AN ENGLISH backlash against Scotland’s demands for greater political power is looming, whatever the outcome of the independence referendum.
Alex Salmond’s proposals for a currency union are opposed by two-to-one among English voters, who say the UK should block an independent Scotland joining Nato and the European Union, according to new polling evidence today.
Even after a No vote, people south of the Border say public spending in Scotland should be reduced to bring it into line with the UK average, which the SNP has warned could see £4 billion removed from the Scottish budget.
“The English appear in no mood to be particularly accommodating however Scots choose to vote in their independence referendum,” said researcher Professor Richard Wyn Jones, of Cardiff University. “There is strong English support for reducing levels of public spending in Scotland to the UK average – a development that would lead to savage cuts in public services north of the Border.
“There is also overwhelming English support for limiting the role of Scottish MPs at Westminster. The question for Scottish voters is whether they can rely on pledges about the consequences of a No vote, when such pledges do not seem to be supported in the largest and most important part of the Union.”
The YouGov poll of 3,695 English adults was carried out in April, but held back until now by the Economic and Social Research Council, which commissioned it.
Only 23 per cent agreed with the proposition that “an independent Scotland should be able to continue to use the pound”, while 53 per cent disagreed. Conservative Party supporters (69 per cent) are most opposed and 64 per cent of Ukip supporters are against sharing the pound. The figure for Labour supporters is 46 per cent and Liberal Democrats 49 per cent.
Even if Scots reject independence, the majority (62 per cent) of people south of the Border believe it is time to get tough. The poll says 56 per cent want public spending in Scotland – about £1,300 higher per head than in the rest of the UK – to be brought in line with the UK average. And 62 per cent want Scotland MPs barred from voting on English-only issues.

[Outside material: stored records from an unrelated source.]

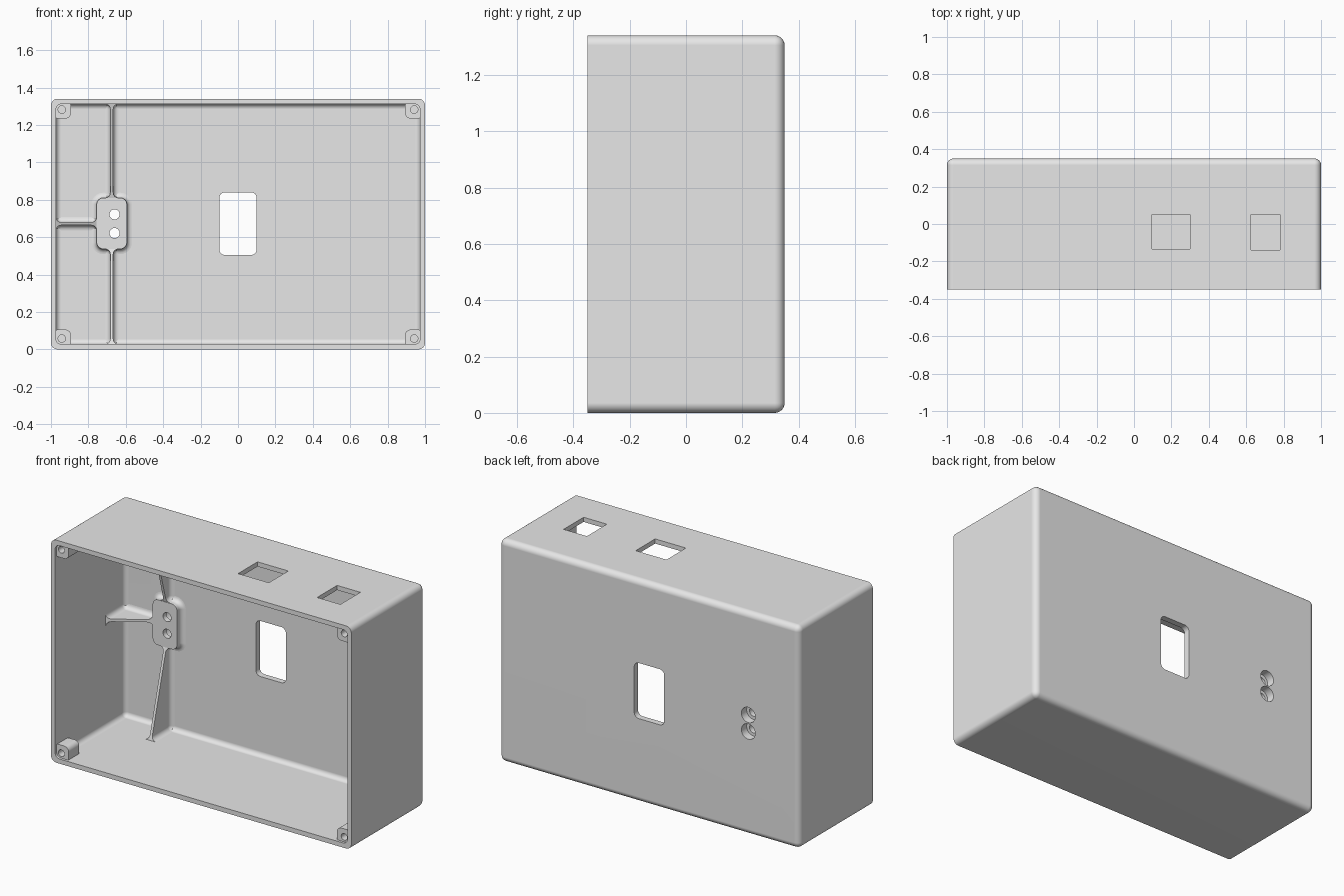
import bpy, bmesh, math
from mathutils import Vector

if "Cube" in bpy.data.objects:
    bpy.data.objects.remove(bpy.data.objects["Cube"], do_unlink=True)

H, FRONT, BACK = 1.34, -0.35, 0.35        # outer height and depth limits
IX, IZ0, IZ1, IY = 0.973, 0.028, 1.312, 0.313   # inner wall faces
FIL = 0.028                               # inner fillet radius

grey = bpy.data.materials.new("light grey plastic")
grey.use_nodes = True
grey.diffuse_color = (0.8, 0.8, 0.8, 1)
grey.node_tree.nodes["Principled BSDF"].inputs["Base Color"].default_value = (0.8, 0.8, 0.8, 1)


def make(name, bm):
    bmesh.ops.recalc_face_normals(bm, faces=bm.faces)
    mesh = bpy.data.meshes.new(name)
    bm.to_mesh(mesh)
    bm.free()
    mesh.materials.append(grey)
    obj = bpy.data.objects.new(name, mesh)
    bpy.context.collection.objects.link(obj)
    return obj


def loft(name, rings):
    """Closed solid through equally sized rings of points."""
    bm = bmesh.new()
    rows = [[bm.verts.new(p) for p in ring] for ring in rings]
    n = len(rows[0])
    for a, b in zip(rows, rows[1:]):
        for i in range(n):
            bm.faces.new((a[i], a[(i + 1) % n], b[(i + 1) % n], b[i]))
    bm.faces.new(rows[0])
    bm.faces.new(rows[-1])
    return make(name, bm)


def ring(x0, x1, z0, z1, r, y, seg=6):
    """Rounded rectangle in the xz plane."""
    pts = []
    corners = ((x1 - r, z1 - r), (x0 + r, z1 - r), (x0 + r, z0 + r), (x1 - r, z0 + r))
    for k, (cx, cz) in enumerate(corners):
        for i in range(seg + 1):
            a = math.pi / 2 * (k + i / seg)
            pts.append((cx + r * math.cos(a), y, cz + r * math.sin(a)))
    return pts


def prism(name, x0, x1, z0, z1, r, y0, y1):
    return loft(name, [ring(x0, x1, z0, z1, r, y, 6) for y in (y0, y1)])


def cylinder(name, x, z, r, y0, y1):
    bm = bmesh.new()
    bmesh.ops.create_circle(bm, segments=32, radius=r, cap_ends=False)
    pts = [v.co.copy() for v in bm.verts]
    bm.free()
    return loft(name, [[(x + p.x, y, z + p.y) for p in pts] for y in (y0, y1)])


def box(name, lo, hi, bevel=0):
    """Box, optionally rounded on every edge except those around its front."""
    bm = bmesh.new()
    bmesh.ops.create_cube(bm, size=1)
    lo, hi = Vector(lo), Vector(hi)
    for v in bm.verts:
        v.co = Vector([l + (c + 0.5) * (h - l) for l, h, c in zip(lo, hi, v.co)])
    if bevel:
        edges = [e for e in bm.edges if any(v.co.y > lo.y + 0.01 for v in e.verts)]
        bmesh.ops.bevel(bm, geom=edges, offset=bevel, segments=6, profile=0.5, affect='EDGES')
    return make(name, bm)


def cut(obj, cutters):
    bpy.context.view_layer.objects.active = obj
    for c in cutters:
        c.hide_render = True
        m = obj.modifiers.new("cut", 'BOOLEAN')
        m.operation, m.solver, m.object = 'DIFFERENCE', 'EXACT', c
        bpy.ops.object.modifier_apply(modifier=m.name)


def discard(cutters):
    for c in cutters:
        bpy.data.objects.remove(c, do_unlink=True)


def fillet(d, r=FIL):
    """Extra width of a concave fillet at distance d from its root."""
    d = min(max(d, 0), r)
    return r - math.sqrt(r * r - (r - d) ** 2)


FILLET_STEPS = [FIL * (1 - math.cos(math.pi / 2 * i / 6)) for i in range(7)]

# Hollow case with its openings
case = box("case_shell", (-1, FRONT, 0), (1, BACK, H), 0.035)
cutters = [
    box("cavity_cutter", (-IX, FRONT - 0.1, IZ0), (IX, IY, IZ1), FIL),
    prism("window_cutter", -0.1, 0.1, 0.505, 0.84, 0.03, 0.2, 0.5),
    box("wide_port_cutter", (0.095, -0.135, 1.2), (0.3, 0.05, 1.5)),
    box("narrow_port_cutter", (0.625, -0.14, 1.2), (0.78, 0.05, 1.5)),
]
cut(case, cutters)
discard(cutters)

# Mounting pad blended into the back wall
PX0, PX1, PZ0, PZ1, PY = -0.756, -0.594, 0.537, 0.81, 0.268
levels = [(0.33, FIL)] + [(IY - d, fillet(d)) for d in FILLET_STEPS] + [(PY, 0)]
mount_pad = loft("mounting_pad", [
    ring(PX0 - e, PX1 + e, PZ0 - e, PZ1 + e, 0.035 + e, y) for y, e in levels])

# Counterbored screw holes through pad and back wall
holes = []
for z in (0.622, 0.722):
    holes.append(cylinder("screw_hole_cutter", -0.66, z, 0.027, 0.2, 0.45))
    holes.append(cylinder("counterbore_cutter", -0.66, z, 0.046, 0.3, 0.45))
cut(case, holes)
cut(mount_pad, holes)
discard(holes)


def rib(name, start, end, place):
    """Tapered rib from a side wall (start) to the pad (end), flared at every root."""
    length = abs(end - start)
    step = 1 if end > start else -1
    runs = [-0.012] + FILLET_STEPS + [length - d for d in reversed(FILLET_STEPS)] + [length + 0.012]
    rings = []
    for s in runs:
        t = min(max(s / length, 0), 1)
        front = 0.13 + (0.271 - 0.13) * t
        flare = 0.008 + fillet(s) + fillet(length - s)
        side = [(flare + FIL, 0.33)] + [(flare + fillet(d), IY - d) for d in FILLET_STEPS]
        side.append((flare, front))
        outline = side + [(-w, y) for w, y in reversed(side)]
        rings.append([place(start + step * s, w, y) for w, y in outline])
    return loft(name, rings)


RX, RZ = -0.675, 0.672
rib("upper_rib", IZ1, PZ1, lambda s, w, y: (RX + w, y, s))
rib("lower_rib", IZ0, PZ0, lambda s, w, y: (RX + w, y, s))
rib("side_rib", -IX, PX0, lambda s, w, y: (s, y, RZ + w))

# Corner screw posts with blind holes
for sx, side in ((-1, "right"), (1, "left")):
    for top, level in ((False, "lower"), (True, "upper")):
        x0, x1 = sorted((sx * 0.893, sx * 0.99))
        z0, z1 = (H - 0.106, H - 0.01) if top else (0.01, 0.106)
        post = prism(f"{level}_{side}_post", x0, x1, z0, z1, 0.03, -0.335, -0.235)
        hole = cylinder("post_hole_cutter", sx * 0.942, H - 0.058 if top else 0.058,
                        0.02, -0.4, -0.255)
        cut(post, [hole])
        discard([hole])

# Smooth fillets, sharp edges, flat broad faces
for obj in [o for o in bpy.context.collection.objects
            if o.type == 'MESH' and grey.name in o.data.materials]:
    bpy.ops.object.select_all(action='DESELECT')
    obj.select_set(True)
    bpy.context.view_layer.objects.active = obj
    bpy.ops.object.shade_smooth_by_angle(angle=math.radians(32))
    wn = obj.modifiers.new("weighted normals", 'WEIGHTED_NORMAL')
    wn.keep_sharp = True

But support for greater Holyrood powers is strong in England, with 42 per cent agreeing that the Scottish Parliament should be given control of the majority of taxes raised in Scotland.
A spokesperson for Yes Scotland said: “It is a real concern for a growing number of Scots that Scotland’s budget is in Westminster’s crosshairs and waiting to be slashed in the event of a No vote.”
The pro-union Better Together campaign said English opposition to sharing the pound was to be expected. Labour MSP Jackie Baillie said: “It is not surprising that the majority of people in England do not support a currency union. For us in Scotland, it would mean handing over control of our economy to what would then be a foreign country.”
Professor Charlie Jeffery of the University of Edinburgh, another of the researchers, said: “It is striking how tough people in England are on Scotland whatever the referendum outcome. If anything, the message appears to be: ‘Vote Yes by all means, but if you do, you’re on your own.’
“But if Scots vote No, there’s something similar at play. Here the message is: ‘By all means have more devolution, but you can’t then have the role at Westminster you do now, and don’t expect any funding to flow northwards from England’.”